JACKSONVILLE, Fla. – With a second request for a sentencing delay denied, embattled former U.S. Rep. Corrine Brown is hurtling toward learning her fate after she was convicted of using a fake charity to steal from needy children and donors.
Judge Timothy Corrigan ordered Friday morning for Brown's sentencing on multiple counts of fraud and other charges to take place as scheduled Nov. 16.
A source told the I-TEAM that a court officer is expected to recommend Brown, 70, be ordered to serve seven to nine years in federal prison for taking money raised for the One Door for Education Foundation and lying on her taxes and congressional financial disclosure forms.
The I-TEAM dug through national data to figure out where Brown could be headed if she is sentenced to prison time.
At 70 years of age, female and convicted of financial crimes, Brown would be in the smallest minority of prisoners with limited options for a minimum-security prison.
Convicted felons can ask the judge to consider sending them to the prison of their choice.
Since Brown is not a violent offender, that request would likely be a minimum-security prison camp where there are no fences and prisoners live in a dorm-like setting with few guards, who largely don't carry guns and don't do nightly lock-ups.
Brown would spend her days on work or educational programs.
The I-TEAM found there are only two such camps devoted to taking solely low-risk female offenders in the U.S. One is in Bryan, Texas, and the other in Alderson, West Virginia.
Alderson is where Martha Stewart served her prison time and would be the closest location to Brown's daughter, Shantrel Brown, who lives near Washington, D.C.
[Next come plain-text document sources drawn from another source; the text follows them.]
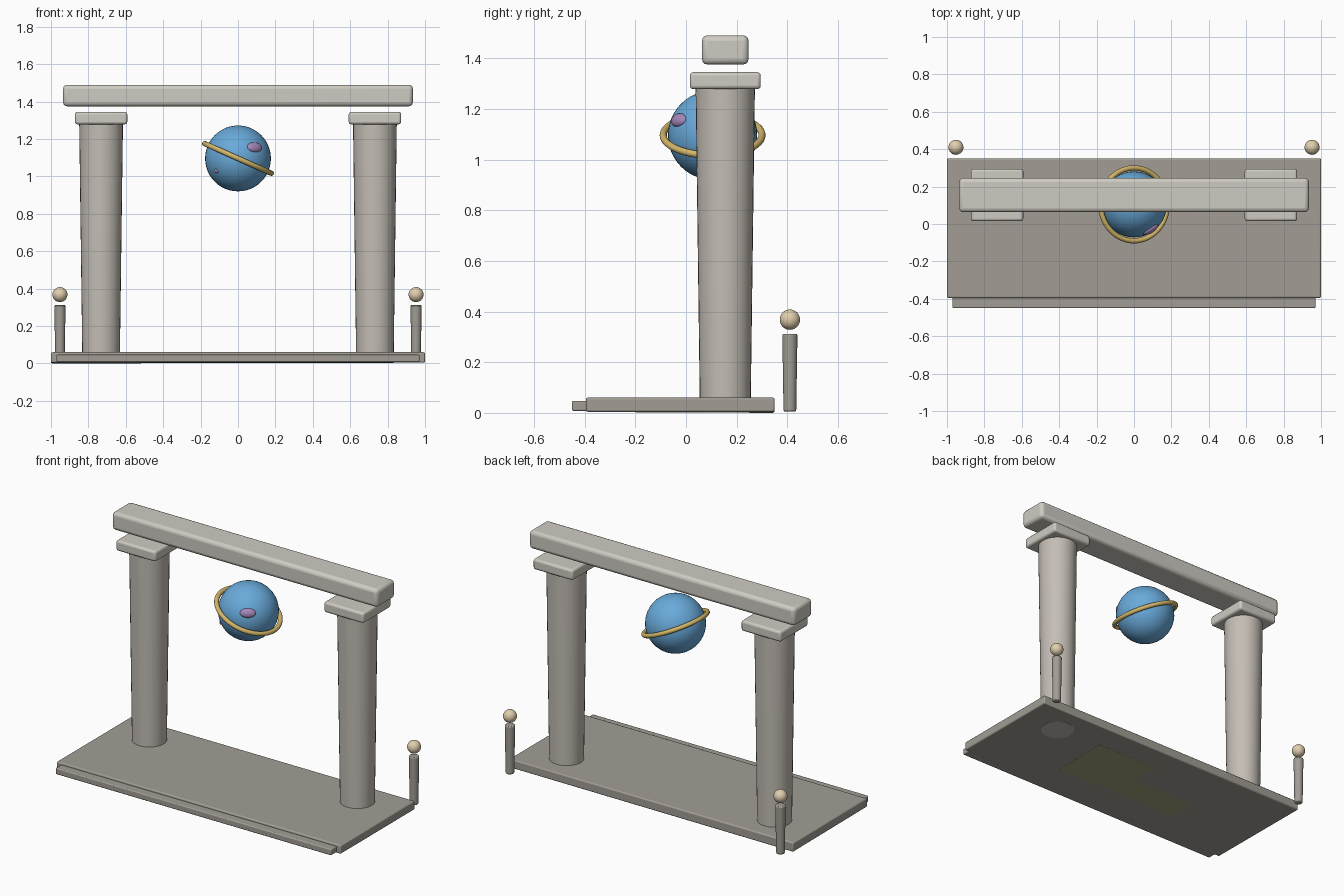
import bpy, math
from mathutils import Vector

if "Cube" in bpy.data.objects:
    bpy.data.objects.remove(bpy.data.objects["Cube"])


def mat(name, rgb):
    m = bpy.data.materials.new(name)
    m.diffuse_color = (*rgb, 1)
    m.use_nodes = True
    m.node_tree.nodes["Principled BSDF"].inputs["Base Color"].default_value = m.diffuse_color
    return m


PALE = mat("pale_stone", (0.62, 0.60, 0.54))
STONE = mat("column_stone", (0.55, 0.51, 0.46))
DARK = mat("dark_stone", (0.36, 0.34, 0.30))
TAN = mat("lamp_tan", (0.75, 0.62, 0.42))
BLUE = mat("globe_blue", (0.14, 0.40, 0.70))
GOLD = mat("ring_gold", (0.65, 0.47, 0.14))
PURPLE = mat("spot_purple", (0.38, 0.25, 0.50))
BROWN = mat("slab_brown", (0.40, 0.35, 0.22))


def finish(name, material):
    o = bpy.context.object
    o.name = name
    o.data.materials.append(material)
    return o


def smooth():
    bpy.ops.object.shade_smooth_by_angle(angle=math.radians(40))


def bevel(o, width, segments=3):
    b = o.modifiers.new("bevel", 'BEVEL')
    b.width, b.segments = width, segments
    b.limit_method = 'ANGLE'
    smooth()


def box(name, lo, hi, material, width=0.0):
    lo, hi = Vector(lo), Vector(hi)
    bpy.ops.mesh.primitive_cube_add(size=1, location=(lo + hi) / 2)
    o = finish(name, material)
    for v in o.data.vertices:
        v.co *= hi - lo
    if width:
        bevel(o, width)
    return o


def taper(name, x, y, z0, z1, r0, r1, material, width=0.0):
    bpy.ops.mesh.primitive_cone_add(vertices=32, radius1=r0, radius2=r1, depth=z1 - z0,
                                    location=(x, y, (z0 + z1) / 2))
    o = finish(name, material)
    smooth()
    if width:
        bevel(o, width, 2)
    return o


def ball(name, loc, radii, material, rot=None):
    bpy.ops.mesh.primitive_uv_sphere_add(segments=40, ring_count=24, radius=1, location=loc)
    o = finish(name, material)
    o.scale = radii
    if rot:
        o.rotation_euler = rot
    smooth()
    return o


# Base: platform with a slightly uneven underside, front step, embedded slab
platform = box("platform", (-1, -0.395, 0.004), (1, 0.35, 0.06), DARK)
for v in platform.data.vertices:
    if v.co.z < 0 and v.co.x < 0 and v.co.y > 0:
        v.co.z -= 0.004
bevel(platform, 0.008)
box("front_step", (-0.97, -0.45, 0.008), (0.97, -0.38, 0.047), DARK, 0.006)
box("floor_slab", (-0.47, -0.2, 0.002), (0.42, 0.18, 0.04), BROWN)

# Columns, capitals and lamp posts on both sides
for side, s in (("left", -1), ("right", 1)):
    x = s * 0.732
    taper(side + "_column", x, 0.155, 0.002, 1.285, 0.1, 0.117, STONE)
    box(side + "_capital", (x - 0.14, 0.015, 1.278), (x + 0.14, 0.295, 1.345), PALE, 0.014)
    taper(side + "_post", s * 0.952, 0.41, 0.005, 0.312, 0.025, 0.03, DARK, 0.006)
    ball(side + "_lamp", (s * 0.952, 0.41, 0.368), (0.04,) * 3, TAN)

# Lintel floating just above the capitals
box("lintel", (-0.935, 0.063, 1.375), (0.935, 0.247, 1.49), PALE, 0.022)

# Hovering globe with tilted ring and surface spots
centre = Vector((0, 0.105, 1.096))
ball("globe", centre, (0.176,) * 3, BLUE)
bpy.ops.mesh.primitive_torus_add(major_radius=0.195, minor_radius=0.014, major_segments=64,
                                 minor_segments=12, location=centre,
                                 rotation=(0, math.radians(24), 0))
finish("globe_ring", GOLD)
smooth()
for name, d, size in (("large_spot", (0.09, -0.135, 0.06), (0.046, 0.028, 0.02)),
                      ("small_spot", (-0.115, -0.108, -0.066), (0.016, 0.012, 0.012))):
    n = Vector(d).normalized()
    ball(name, centre + n * 0.17, size, PURPLE, n.to_track_quat('Z', 'Y').to_euler())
The I-TEAM found two medium-security prisons in Florida with adjacent minimum-security satellite camps, similar to the facilities in Bryan and Alderson. One is in Sumterville, and the other is in Marianna.
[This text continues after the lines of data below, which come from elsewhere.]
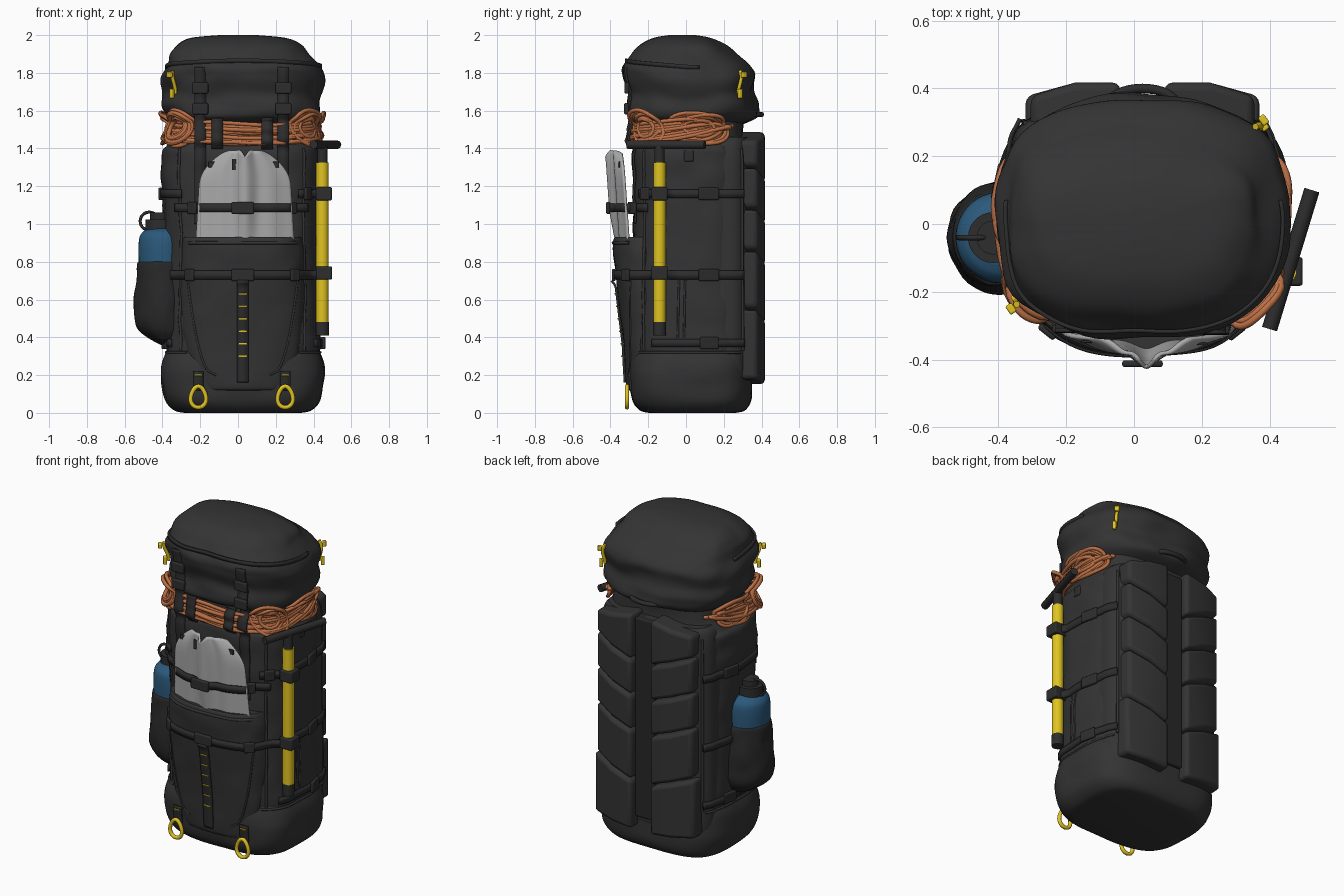
import bpy, bmesh, random
from math import sin, cos, pi, atan2, exp
from mathutils import Vector, noise

random.seed(4)
cube = bpy.data.objects.get("Cube")
if cube:
    bpy.data.objects.remove(cube, do_unlink=True)


def material(name, r, g, b):
    m = bpy.data.materials.new(name)
    m.use_nodes = True
    m.diffuse_color = (r, g, b, 1)
    m.node_tree.nodes["Principled BSDF"].inputs["Base Color"].default_value = (r, g, b, 1)
    return m


FABRIC = material("charcoal fabric", .034, .034, .034)
WEB = material("dark webbing", .026, .026, .027)
MESH = material("black mesh", .021, .021, .021)
ROPE = material("orange rope", .5, .16, .06)
YELLOW = material("yellow", .75, .55, .015)
BLUE = material("bottle blue", .024, .1, .2)
SILVER = material("silver metal", .42, .42, .42)
CX, CY = .025, .03


def add(name, bm, mat, bevel=0, solid=0):
    bmesh.ops.recalc_face_normals(bm, faces=bm.faces)
    me = bpy.data.meshes.new(name)
    bm.to_mesh(me)
    bm.free()
    me.materials.append(mat)
    me.shade_smooth()
    me.set_sharp_from_angle(angle=.7)
    ob = bpy.data.objects.new(name, me)
    bpy.context.collection.objects.link(ob)
    if solid:
        m = ob.modifiers.new("thickness", "SOLIDIFY")
        m.thickness, m.offset = solid, 0
    if bevel:
        m = ob.modifiers.new("soft edges", "BEVEL")
        m.width, m.segments = bevel, 3
    return ob


def spline(a, b, c, d, t):
    return [.5 * (2 * q + (r - p) * t + (2 * p - 5 * q + 4 * r - s) * t * t
                  + (3 * q - p - 3 * r + s) * t ** 3) for p, q, r, s in zip(a, b, c, d)]


def loft(name, secs, mat, power=2, wrinkle=0, n=80, steps=7):
    """Stacked rounded sections (z, centre x, centre y, half x, half y)."""
    full = [secs[0]] + secs + [secs[-1]]
    rows = [spline(*full[i:i + 4], k / steps) for i in range(len(secs) - 1) for k in range(steps)]
    rows.append(secs[-1])
    bm = bmesh.new()
    rings = []
    for z, cx, cy, hx, hy in rows:
        ring = []
        for i in range(n):
            c, s = cos(2 * pi * i / n), sin(2 * pi * i / n)
            k = (abs(c) ** power + abs(s) ** power) ** (-1 / power)
            x, y = c * k, s * k
            k = 1 + wrinkle * noise.noise(Vector((x * 2.2, y * 2.2 + z, z * 10)))
            ring.append(bm.verts.new((cx + x * hx * k, cy + y * hy * k, z)))
        rings.append(ring)
    for a, b in zip(rings, rings[1:]):
        for i in range(n):
            j = (i + 1) % n
            bm.faces.new((a[i], a[j], b[j], b[i]))
    bm.faces.new(rings[0])
    bm.faces.new(rings[-1])
    return add(name, bm, mat)


def box(name, loc, size, mat, rot=0, bevel=.008):
    bm = bmesh.new()
    bmesh.ops.create_cube(bm, size=1)
    bmesh.ops.scale(bm, vec=size, verts=bm.verts)
    ob = add(name, bm, mat, bevel)
    ob.location, ob.rotation_euler.z = loc, rot


def tube(name, paths, r, mat, closed=False):
    cu = bpy.data.curves.new(name, "CURVE")
    cu.dimensions, cu.bevel_depth, cu.bevel_resolution, cu.use_fill_caps = "3D", r, 2, True
    for pts in paths:
        sp = cu.splines.new("POLY")
        sp.points.add(len(pts) - 1)
        for p, q in zip(sp.points, pts):
            p.co = (*q, 1)
        sp.use_cyclic_u, sp.use_smooth = closed, True
    cu.materials.append(mat)
    bpy.context.collection.objects.link(bpy.data.objects.new(name, cu))


def ribbon(name, pts, width, thick=.012):
    """Flat strap along a path; the path is eased so that it looks taut."""
    for _ in range(2):
        pts = [pts[0]] + [(a + b + c) / 3 for a, b, c in zip(pts, pts[1:], pts[2:])] + [pts[-1]]
    bm = bmesh.new()
    w = Vector(width) / 2
    rows = [(bm.verts.new(p - w), bm.verts.new(p + w)) for p in pts]
    for (a, b), (c, d) in zip(rows, rows[1:]):
        bm.faces.new((a, b, d, c))
    add(name, bm, WEB, solid=thick)


def cast(origin, d, off):
    hit, loc, *_ = bpy.context.scene.ray_cast(bpy.context.evaluated_depsgraph_get(), origin, d)
    return (loc if hit else origin + d * 1.7) - d * off


def around(a, z, off=.006):
    """Point on the surface at an angle about the pack's upright axis."""
    d = Vector((cos(a), sin(a), 0))
    return cast(Vector((CX, CY, z)) + d * 2, -d, off)


def front(x, z, off=.006):
    return cast(Vector((x, -2, z)), Vector((0, 1, 0)), off)


def span(a, b, n):
    return [a + (b - a) * i / n for i in range(n + 1)]


def refresh():
    bpy.context.view_layer.update()


# Main bag, base, lid, front pocket and back frame
loft("main_bag", [(.2, CX, .03, .4, .3), (.4, CX, .03, .41, .315), (.75, .02, .025, .405, .305),
                  (1.1, .015, .02, .41, .3), (1.36, .015, .02, .415, .305), (1.42, .02, .02, .39, .29),
                  (1.5, CX, .025, .36, .28), (1.6, CX, .03, .355, .28)], FABRIC, 3.2, .03)
loft("base_compartment", [(0, CX, .035, .31, .23), (.015, CX, .035, .365, .28), (.07, CX, .03, .41, .315),
                          (.18, CX, .025, .432, .325), (.27, CX, .025, .425, .32),
                          (.34, CX, .03, .4, .305)], FABRIC, 3.4, .015)
loft("lid", [(1.53, CX, .03, .35, .28), (1.57, CX, .035, .395, .345), (1.63, CX, .03, .42, .345),
             (1.7, CX, .025, .422, .33), (1.78, CX, .02, .43, .35), (1.84, .02, .0, .405, .335),
             (1.9, .005, -.01, .37, .28), (1.95, .005, -.015, .325, .225), (1.985, 0, -.02, .25, .15),
             (2, 0, -.02, .1, .07)], FABRIC, 2.6, .055)
loft("front_pocket", [(.12, CX, -.2, .22, .09), (.14, CX, -.2, .25, .115), (.3, CX, -.2, .3, .125),
                      (.55, CX, -.2, .325, .15), (.8, CX, -.2, .325, .18), (.9, CX, -.2, .32, .188),
                      (.93, CX, -.2, .31, .178)], FABRIC, 2.4, .03)
loft("back_frame", [(.17, CX, .2, .36, .13), (.24, CX, .2, .385, .155), (.8, .02, .2, .385, .155),
                    (1.35, .02, .2, .38, .155), (1.46, .02, .2, .34, .14)], FABRIC, 3)
refresh()

# Seams, piping and lid zip
tube("corner_piping", [[around(a, z, .001) for z in span(.33, 1.4, 40)]
                       for a in (.66, pi - .66, -.66, pi + .66)], .008, FABRIC)
tube("base_seam", [[around(a, .32, 0) for a in span(-.75, .62, 40)],
                   [around(a, .32, 0) for a in span(pi - .62, pi + .75, 40)]], .007, FABRIC)
tube("pocket_seams", [[front(CX + s * (.14 + .15 * t ** .4), .2 + .5 * t, -.001) for t in span(0, 1, 25)]
                      for s in (-1, 1)], .006, FABRIC)
tube("pocket_hem", [[front(x, .9, -.002) for x in span(-.26, .31, 30)]], .009, FABRIC)
tube("side_pocket_seams", [[around(a + .05 * z, z, -.001) for z in span(.4, .72, 12)]
                           for a in (-.2, -.12)], .006, FABRIC)
ribbon("lid_zip_flap", [around(a, 1.83 + .035 * max(0, -sin(a)), .003) for a in span(-pi - .1, .1, 70)],
       (0, 0, .022))

# Back padding: a chevron column each side of a mesh channel
for s, side in ((1, "left"), (-1, "right")):
    cuts = [1.49, 1.3, 1.08, .86, .55]
    pads = [(.33, hi - (.1 if hi < 1.4 else 0), hi - (.05 if hi > 1.4 else 0), lo - .09, lo + .01)
            for hi, lo in zip(cuts, cuts[1:])]
    pads.append((.345, .45, .55, .15, .18))
    for i, (b, it, ot, ib, ob_) in enumerate(pads):
        bm = bmesh.new()
        ring = [(.065, it), (.2, (it + ot) / 2), (b, ot), (b, ob_), (.2, (ib + ob_) / 2), (.065, ib)]
        back, face = ([bm.verts.new((CX + s * x, y if x < .3 else y - drop, z)) for x, z in ring]
                      for y, drop in ((.26, 0), (.417, .04)))
        bm.faces.new(back)
        for quad in ((0, 1, 4, 5), (1, 2, 3, 4)):
            bm.faces.new([face[k] for k in quad])
        for k in range(6):
            j = (k + 1) % 6
            bm.faces.new((back[k], back[j], face[j], face[k]))
        add(f"{side}_back_pad_{i + 1}", bm, FABRIC, .022)
box("back_mesh_channel", (CX, .34, .84), (.13, .07, 1.24), MESH)
tube("grab_handle", [[(CX + .1 * cos(t), .35 + .05 * sin(t), 1.58) for t in span(0, pi, 16)]], .014, WEB)

# Coiled rope under the lid
coils = []
for i in range(12):
    z0, h = 1.475 + random.uniform(-.02, .02), random.uniform(.01, .042)
    ph, off = random.uniform(0, 6), random.uniform(.012, .045)
    reach = random.uniform(1.75, 2.15)
    coils.append([around(-pi / 2 + reach * cos(t), z0 + .05 * cos(t) ** 2 + h * sin(t)
                         + .008 * sin(5 * t + ph), off + .008 * sin(3 * t + ph))
                  for t in span(0, 2 * pi, 90)[:-1]])
for a, wide in ((-.62, .26), (pi + .62, .26), (.1, .4), (pi - .05, .4)):
    for i in range(8):
        k, tilt = .5 + i * .072, random.uniform(-.3, .3)
        off = random.uniform(.02, .06 if wide < .3 else .045)
        coils.append([around(a + wide * k * cos(t), 1.508 + (.095 - .1 * (wide - .26)) * k * sin(t + tilt),
                             off) for t in span(0, 2 * pi, 36)[:-1]])
tube("rope_coils", coils, .011, ROPE, True)
refresh()

# Lid straps with buckles, and rope keepers
for x, side in ((-.2, "right"), (.24, "left")):
    ribbon(f"{side}_lid_strap", [front(x, z) for z in span(1.83, 1.0, 60)], (.062, 0, 0))
    for z in (1.72, 1.61):
        box(f"{side}_lid_buckle", front(x, z, .008), (.085, .025, .06), WEB)
    ribbon(f"{side}_rope_keeper", [front(x * .6 + .01, z) for z in span(1.56, 1.4, 16)], (.06, 0, 0))

# Shovel blade tucked into the pocket
bm = bmesh.new()
grid = []
for z in span(.86, 1.39, 28):
    t = (z - .86) / .53
    half = (.262 - .03 * t) * (1 - max(0, (t - .66) / .34) ** 2.3 * .48)
    row = []
    for u in span(-1, 1, 40):
        ridge = .026 * min(1, t * 2.5) * exp(-(u * (4 + 3 * (1 - t))) ** 2)
        y = -.355 - .035 * t + .055 * u * u - .006 * cos(u * 11) * (1 - u * u) - ridge
        dip = .035 * max(0, 1 - abs(u) * 5) * t ** 12
        row.append(bm.verts.new((.037 + u * half, y, z - dip - .02 * u ** 4 * t)))
    grid.append(row)
for a, b in zip(grid, grid[1:]):
    for i in range(len(a) - 1):
        bm.faces.new((a[i], a[i + 1], b[i + 1], b[i]))
add("shovel_blade", bm, SILVER, solid=.012)
refresh()
for x, w in ((-.14, .035), (-.02, .025), (.2, .035)):
    box("blade_slot", front(x, 1.315, .001), (w, .008, .03 + .03 * (w < .03)), WEB, 0, .002)


# Shovel handle on the left side
def shaft(name, z0, z1, r, mat):
    loft(name, [(z0, .447, -.14, r, r), (z1, .447, -.14, r, r)], mat, 2, 0, 20, 1)


shaft("handle_shaft", .47, 1.325, .033, YELLOW)
shaft("handle_lower_ferrule", .41, .48, .034, WEB)
shaft("handle_upper_ferrule", 1.31, 1.42, .027, WEB)
tube("handle_grip", [[(.4 + .125 * t, -.31 + .41 * t, 1.42) for t in span(0, 1, 4)]], .023, WEB)
box("grip_keeper", (.425, .015, 1.36), (.03, .05, .06), WEB)
refresh()

# Compression straps
ribbon("upper_front_strap", [around(a, 1.085) for a in span(-pi + .6, -.6, 60)], (0, 0, .045))
ribbon("lower_front_strap", [around(a, .73) for a in span(-pi - .66, .66, 110)], (0, 0, .045))
for a, b, side in ((-.75, .66, "left"), (pi - .66, pi + .7, "right")):
    ribbon(f"{side}_upper_strap", [around(t, 1.16) for t in span(a, b, 50)], (0, 0, .045))
    ribbon(f"{side}_base_strap", [around(t, .37) for t in span(max(a, -.5), min(b, pi + .5), 40)],
           (0, 0, .04))
refresh()
for z, a, w in ((1.085, -pi / 2, .12), (.73, -pi / 2, .12), (1.085, -2.3, .06), (1.085, -.88, .06),
                (.73, -2.25, .06), (.73, -.9, .06), (1.16, .22, .11), (.73, .22, .11), (.37, .22, .1),
                (1.16, -.62, .06), (1.16, pi - .22, .11), (.37, pi - .22, .1), (.37, pi + .3, .08)):
    box("strap_buckle", around(a, z, -.001), (.02, w, .065), WEB, a)
for z in (1.16, .74):
    box("handle_clip", (.455, -.14, z), (.085, .085, .07), WEB)

# Daisy chain with yellow bar tacks
ribbon("daisy_chain", [front(.025, z) for z in span(.7, .16, 40)], (.06, 0, 0))
refresh()
for i in range(6):
    box("daisy_tack", front(.025, .3 + i * .066, .002), (.045, .008, .007), YELLOW, 0, .001)

# Tool loops with yellow rings at the bottom
for x in (-.21, .25):
    ribbon("tool_loop", [front(x, z, .01) for z in span(.22, .12, 12)], (.055, 0, 0))
    tube("tool_ring", [[(x + (.04 - .009 * sin(t)) * cos(t), -.312, .085 + .056 * sin(t))
                        for t in span(0, 2 * pi, 28)[:-1]]], .0115, YELLOW, True)
    refresh()
    box("tool_tack", front(x, .2, .002), (.04, .008, .007), YELLOW, 0, .001)

# Zip pulls on the lid
for a in (atan2(-.27, -.39), atan2(.26, .35)):
    tube("zip_pull_cord", [[around(a + .3 * (z - 1.75), z, .012) for z in span(1.81, 1.69, 8)]],
         .01, YELLOW)
    box("zip_pull_toggle", around(a - .02, 1.69, .012), (.022, .022, .05), YELLOW, a, .005)
    box("zip_pull_slider", around(a + .02, 1.79, .012), (.022, .03, .03), YELLOW, a, .005)

# Water bottle in a mesh pocket on the right side
BX, BY = -.395, -.04
loft("bottle_pocket", [(.36, -.35, BY, .06, .08), (.4, -.37, BY, .11, .13), (.46, BX, BY, .145, .16),
                       (.56, BX, BY, .155, .165), (.7, BX, BY, .142, .15), (.79, BX, BY, .137, .142),
                       (.8, BX, BY, .12, .12)], MESH, 2, .06, 48)
loft("bottle", [(.5, BX, BY, .12, .12), (.78, BX, BY, .13, .133), (.91, BX, BY, .13, .133),
                (.955, BX, BY, .112, .114), (.975, BX, BY, .08, .08)], BLUE, 2, 0, 40)
for name, z0, z1, r in (("bottle_collar", .965, 1.025, .075), ("bottle_cap", 1.02, 1.06, .05)):
    loft(name, [(z0, BX - .02, BY, r, r), (z1, BX - .02, BY, r, r)], WEB, 2, 0, 28, 1)
tube("bottle_ring", [[(-.47 + .048 * cos(t), BY, 1.015 + .048 * sin(t))
                      for t in span(0, 2 * pi, 28)[:-1]]], .008, WEB, True)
Those locations might be appealing to keep Brown close to Jacksonville, where her mother and friends would be nearby, but she would also find herself dangerously close to violent people.
She could also ask to go to a low-security prison in Tallahassee.
According to the Federal Bureau of Prisons, low-security facilities are double-fenced, but do allow prisoners to live in dormitory rooms and also have work programs during the day. There are more guards at those facilities than at the minimum-security camp.
It's unclear whether prosecutors will push for a more restrictive prison, as they have been adamant that they want Brown in prison to "pay for her greed."
Brown herself is still holding out hope for leniency and a sentence of probation.
If she is sentenced to prison, she likely won't be whisked away at sentencing. She would instead be given a day to report to a specific place, likely within the next month.
Another possible scenario at sentencing is that Brown's attorney could ask for bond pending appeal, as Brown continues to fight to overturn her conviction.
Legal experts told the I-TEAM that could delay her prison sentence another six to 12 months.
In a motion filed Wednesday, Brown's attorney said she is being evaluated for certain medical, mental and emotional conditions that could have an impact on her sentencing.
In response, prosecutors said the medical, mental and emotional issues were never mentioned to the probation officer who completed a presentencing report last month. They called the motion "bare-bones,” saying it lacked specific reasons for the delay request.
Corrigan said he reviewed Brown's medical records provided by her attorney, but that nothing in them gave a reason for the court to postpone the sentencing.
He wrote that Brown's motion raised issues that she contended warrant a delay, but that "they are all matters that can be readily addressed at the sentencing hearing."
Corrigan did extend deadlines for any more sentencing motions, giving both sides until 5 p.m. Nov. 10 to file anything new.